Task to complete:
Check each line of the records below for the word "black" and copy those where it appears.
══ Records to process
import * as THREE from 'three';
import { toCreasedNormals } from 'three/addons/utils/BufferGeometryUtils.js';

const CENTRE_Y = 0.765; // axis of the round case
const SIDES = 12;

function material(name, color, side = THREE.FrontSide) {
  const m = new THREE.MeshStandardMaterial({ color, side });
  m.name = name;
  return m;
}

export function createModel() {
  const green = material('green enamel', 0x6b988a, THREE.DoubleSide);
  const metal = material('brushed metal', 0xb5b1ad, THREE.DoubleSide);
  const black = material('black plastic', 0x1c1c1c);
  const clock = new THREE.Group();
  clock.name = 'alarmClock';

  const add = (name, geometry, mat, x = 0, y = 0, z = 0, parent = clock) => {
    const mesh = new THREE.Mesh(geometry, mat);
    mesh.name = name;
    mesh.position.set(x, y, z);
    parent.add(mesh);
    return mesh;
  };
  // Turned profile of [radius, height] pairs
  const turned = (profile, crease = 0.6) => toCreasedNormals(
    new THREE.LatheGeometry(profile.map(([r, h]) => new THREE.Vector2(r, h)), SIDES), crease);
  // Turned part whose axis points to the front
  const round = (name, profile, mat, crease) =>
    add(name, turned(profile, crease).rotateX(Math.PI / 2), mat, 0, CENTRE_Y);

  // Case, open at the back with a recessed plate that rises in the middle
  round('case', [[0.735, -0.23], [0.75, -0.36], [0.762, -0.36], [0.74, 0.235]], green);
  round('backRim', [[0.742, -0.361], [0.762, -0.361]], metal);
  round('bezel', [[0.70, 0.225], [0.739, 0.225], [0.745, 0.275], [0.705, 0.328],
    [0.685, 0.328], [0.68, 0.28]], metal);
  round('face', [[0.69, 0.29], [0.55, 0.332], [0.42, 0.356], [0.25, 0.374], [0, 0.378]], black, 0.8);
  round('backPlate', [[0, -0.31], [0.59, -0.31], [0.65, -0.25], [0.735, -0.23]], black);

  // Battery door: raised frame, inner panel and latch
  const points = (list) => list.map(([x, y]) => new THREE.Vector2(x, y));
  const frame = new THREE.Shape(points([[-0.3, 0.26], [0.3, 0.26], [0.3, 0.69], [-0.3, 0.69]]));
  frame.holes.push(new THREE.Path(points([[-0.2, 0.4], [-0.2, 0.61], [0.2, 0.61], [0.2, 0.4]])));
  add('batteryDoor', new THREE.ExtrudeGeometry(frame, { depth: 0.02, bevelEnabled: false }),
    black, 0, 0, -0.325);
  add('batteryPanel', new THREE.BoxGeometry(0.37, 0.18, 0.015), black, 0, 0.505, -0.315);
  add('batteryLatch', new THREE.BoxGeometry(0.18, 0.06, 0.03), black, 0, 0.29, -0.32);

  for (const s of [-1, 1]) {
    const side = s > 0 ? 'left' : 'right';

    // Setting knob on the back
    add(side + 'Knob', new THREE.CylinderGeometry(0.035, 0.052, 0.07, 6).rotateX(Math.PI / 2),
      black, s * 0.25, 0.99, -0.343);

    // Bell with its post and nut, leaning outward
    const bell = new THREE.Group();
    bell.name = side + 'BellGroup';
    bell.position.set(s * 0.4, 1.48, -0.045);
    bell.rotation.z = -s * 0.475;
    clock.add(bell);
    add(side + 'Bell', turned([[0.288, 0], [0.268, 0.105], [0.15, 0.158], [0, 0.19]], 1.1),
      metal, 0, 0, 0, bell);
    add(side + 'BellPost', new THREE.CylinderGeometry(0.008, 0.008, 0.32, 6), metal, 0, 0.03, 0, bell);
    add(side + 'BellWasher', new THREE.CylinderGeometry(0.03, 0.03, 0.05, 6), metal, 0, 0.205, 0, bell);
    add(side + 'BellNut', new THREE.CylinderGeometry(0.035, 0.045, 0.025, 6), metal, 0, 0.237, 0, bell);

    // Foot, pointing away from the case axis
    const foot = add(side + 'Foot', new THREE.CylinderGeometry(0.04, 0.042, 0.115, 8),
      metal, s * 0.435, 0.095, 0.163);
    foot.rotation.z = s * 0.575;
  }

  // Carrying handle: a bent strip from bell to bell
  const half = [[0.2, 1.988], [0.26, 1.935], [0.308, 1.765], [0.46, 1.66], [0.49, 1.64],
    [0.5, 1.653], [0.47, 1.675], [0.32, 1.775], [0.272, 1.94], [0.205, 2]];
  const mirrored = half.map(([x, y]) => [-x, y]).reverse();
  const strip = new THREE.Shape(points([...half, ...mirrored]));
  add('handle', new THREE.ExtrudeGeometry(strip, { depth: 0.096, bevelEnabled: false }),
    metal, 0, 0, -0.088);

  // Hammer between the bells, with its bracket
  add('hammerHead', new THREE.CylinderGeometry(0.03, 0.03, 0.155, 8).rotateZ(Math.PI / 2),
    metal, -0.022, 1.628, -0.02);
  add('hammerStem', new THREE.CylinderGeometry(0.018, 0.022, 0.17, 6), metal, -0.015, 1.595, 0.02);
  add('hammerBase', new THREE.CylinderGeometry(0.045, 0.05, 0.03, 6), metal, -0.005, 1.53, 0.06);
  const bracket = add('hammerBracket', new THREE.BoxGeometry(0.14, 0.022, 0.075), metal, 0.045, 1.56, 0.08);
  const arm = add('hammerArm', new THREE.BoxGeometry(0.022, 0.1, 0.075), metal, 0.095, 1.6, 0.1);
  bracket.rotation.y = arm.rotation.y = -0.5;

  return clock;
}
════
══ Records to process
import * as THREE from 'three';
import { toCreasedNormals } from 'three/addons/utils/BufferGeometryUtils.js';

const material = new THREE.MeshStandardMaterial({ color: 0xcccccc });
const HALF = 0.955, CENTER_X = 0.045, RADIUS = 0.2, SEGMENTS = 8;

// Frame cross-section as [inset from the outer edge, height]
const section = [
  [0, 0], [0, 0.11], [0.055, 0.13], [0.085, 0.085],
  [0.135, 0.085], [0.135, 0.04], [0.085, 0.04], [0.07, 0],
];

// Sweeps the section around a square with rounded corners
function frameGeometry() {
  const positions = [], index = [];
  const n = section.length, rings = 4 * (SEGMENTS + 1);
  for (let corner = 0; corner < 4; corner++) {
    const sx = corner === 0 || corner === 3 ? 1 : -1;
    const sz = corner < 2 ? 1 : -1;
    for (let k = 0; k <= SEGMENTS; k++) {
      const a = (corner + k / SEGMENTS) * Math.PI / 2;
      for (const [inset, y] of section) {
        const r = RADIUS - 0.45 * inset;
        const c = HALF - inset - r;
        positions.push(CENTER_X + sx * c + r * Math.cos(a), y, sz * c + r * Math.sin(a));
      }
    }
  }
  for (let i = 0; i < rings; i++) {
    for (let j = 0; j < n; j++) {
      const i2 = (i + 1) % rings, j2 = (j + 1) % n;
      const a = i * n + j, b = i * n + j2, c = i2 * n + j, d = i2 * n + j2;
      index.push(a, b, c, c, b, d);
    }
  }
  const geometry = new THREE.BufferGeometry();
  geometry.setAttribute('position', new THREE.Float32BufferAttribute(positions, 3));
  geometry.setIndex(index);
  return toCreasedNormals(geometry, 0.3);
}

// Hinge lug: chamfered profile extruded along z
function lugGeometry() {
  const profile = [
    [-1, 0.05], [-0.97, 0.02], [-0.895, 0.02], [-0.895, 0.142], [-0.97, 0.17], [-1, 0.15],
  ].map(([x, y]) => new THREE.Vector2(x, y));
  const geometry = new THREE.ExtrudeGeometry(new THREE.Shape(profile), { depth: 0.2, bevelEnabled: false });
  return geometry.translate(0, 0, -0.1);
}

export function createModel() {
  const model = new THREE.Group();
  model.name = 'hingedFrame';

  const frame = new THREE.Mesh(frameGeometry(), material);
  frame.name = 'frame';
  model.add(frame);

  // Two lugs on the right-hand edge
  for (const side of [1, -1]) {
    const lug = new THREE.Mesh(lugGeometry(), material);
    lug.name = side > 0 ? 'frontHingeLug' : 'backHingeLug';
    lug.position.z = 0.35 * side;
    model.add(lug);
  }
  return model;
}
════
══ Records to process
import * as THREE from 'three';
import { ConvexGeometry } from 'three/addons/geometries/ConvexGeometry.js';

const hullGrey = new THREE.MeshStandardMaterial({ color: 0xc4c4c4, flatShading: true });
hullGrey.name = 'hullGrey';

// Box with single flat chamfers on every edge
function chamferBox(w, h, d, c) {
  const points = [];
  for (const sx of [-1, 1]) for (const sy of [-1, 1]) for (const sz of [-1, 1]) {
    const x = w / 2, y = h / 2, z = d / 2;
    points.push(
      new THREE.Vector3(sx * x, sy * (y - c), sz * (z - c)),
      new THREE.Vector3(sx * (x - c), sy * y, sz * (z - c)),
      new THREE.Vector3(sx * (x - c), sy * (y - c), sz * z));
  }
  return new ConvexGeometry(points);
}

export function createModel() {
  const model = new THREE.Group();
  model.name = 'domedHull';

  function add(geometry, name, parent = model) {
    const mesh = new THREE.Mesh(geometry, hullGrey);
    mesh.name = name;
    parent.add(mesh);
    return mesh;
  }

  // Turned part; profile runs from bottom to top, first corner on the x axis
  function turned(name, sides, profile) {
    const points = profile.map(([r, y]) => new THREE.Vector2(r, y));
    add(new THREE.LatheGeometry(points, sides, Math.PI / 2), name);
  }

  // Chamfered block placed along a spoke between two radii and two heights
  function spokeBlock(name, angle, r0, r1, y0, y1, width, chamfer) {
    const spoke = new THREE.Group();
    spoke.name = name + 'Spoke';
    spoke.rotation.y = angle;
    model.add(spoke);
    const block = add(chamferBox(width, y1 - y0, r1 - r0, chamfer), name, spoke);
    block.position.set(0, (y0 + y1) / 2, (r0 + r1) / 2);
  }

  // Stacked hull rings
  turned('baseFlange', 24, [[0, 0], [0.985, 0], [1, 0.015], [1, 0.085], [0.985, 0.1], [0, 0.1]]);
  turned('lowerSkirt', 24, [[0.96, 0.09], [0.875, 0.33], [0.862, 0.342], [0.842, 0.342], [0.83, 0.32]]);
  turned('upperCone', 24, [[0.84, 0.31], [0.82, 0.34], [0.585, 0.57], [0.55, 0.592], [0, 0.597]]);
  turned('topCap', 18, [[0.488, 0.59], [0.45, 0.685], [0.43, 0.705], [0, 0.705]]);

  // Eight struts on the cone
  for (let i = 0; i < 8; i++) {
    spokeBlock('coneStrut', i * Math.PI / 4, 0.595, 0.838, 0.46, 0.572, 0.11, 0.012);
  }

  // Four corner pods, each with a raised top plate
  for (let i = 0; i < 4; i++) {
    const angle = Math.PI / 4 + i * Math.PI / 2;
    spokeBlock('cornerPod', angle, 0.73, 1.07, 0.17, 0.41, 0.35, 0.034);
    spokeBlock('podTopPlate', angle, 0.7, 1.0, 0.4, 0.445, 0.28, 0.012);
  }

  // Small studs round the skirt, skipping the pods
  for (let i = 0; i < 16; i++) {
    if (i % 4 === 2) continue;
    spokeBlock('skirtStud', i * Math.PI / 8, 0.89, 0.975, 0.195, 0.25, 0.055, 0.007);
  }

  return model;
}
════
Written response:
  const black = material('black plastic', 0x1c1c1c);
  round('face', [[0.69, 0.29], [0.55, 0.332], [0.42, 0.356], [0.25, 0.374], [0, 0.378]], black, 0.8);
  round('backPlate', [[0, -0.31], [0.59, -0.31], [0.65, -0.25], [0.735, -0.23]], black);
    black, 0, 0, -0.325);
  add('batteryPanel', new THREE.BoxGeometry(0.37, 0.18, 0.015), black, 0, 0.505, -0.315);
  add('batteryLatch', new THREE.BoxGeometry(0.18, 0.06, 0.03), black, 0, 0.29, -0.32);
      black, s * 0.25, 0.99, -0.343);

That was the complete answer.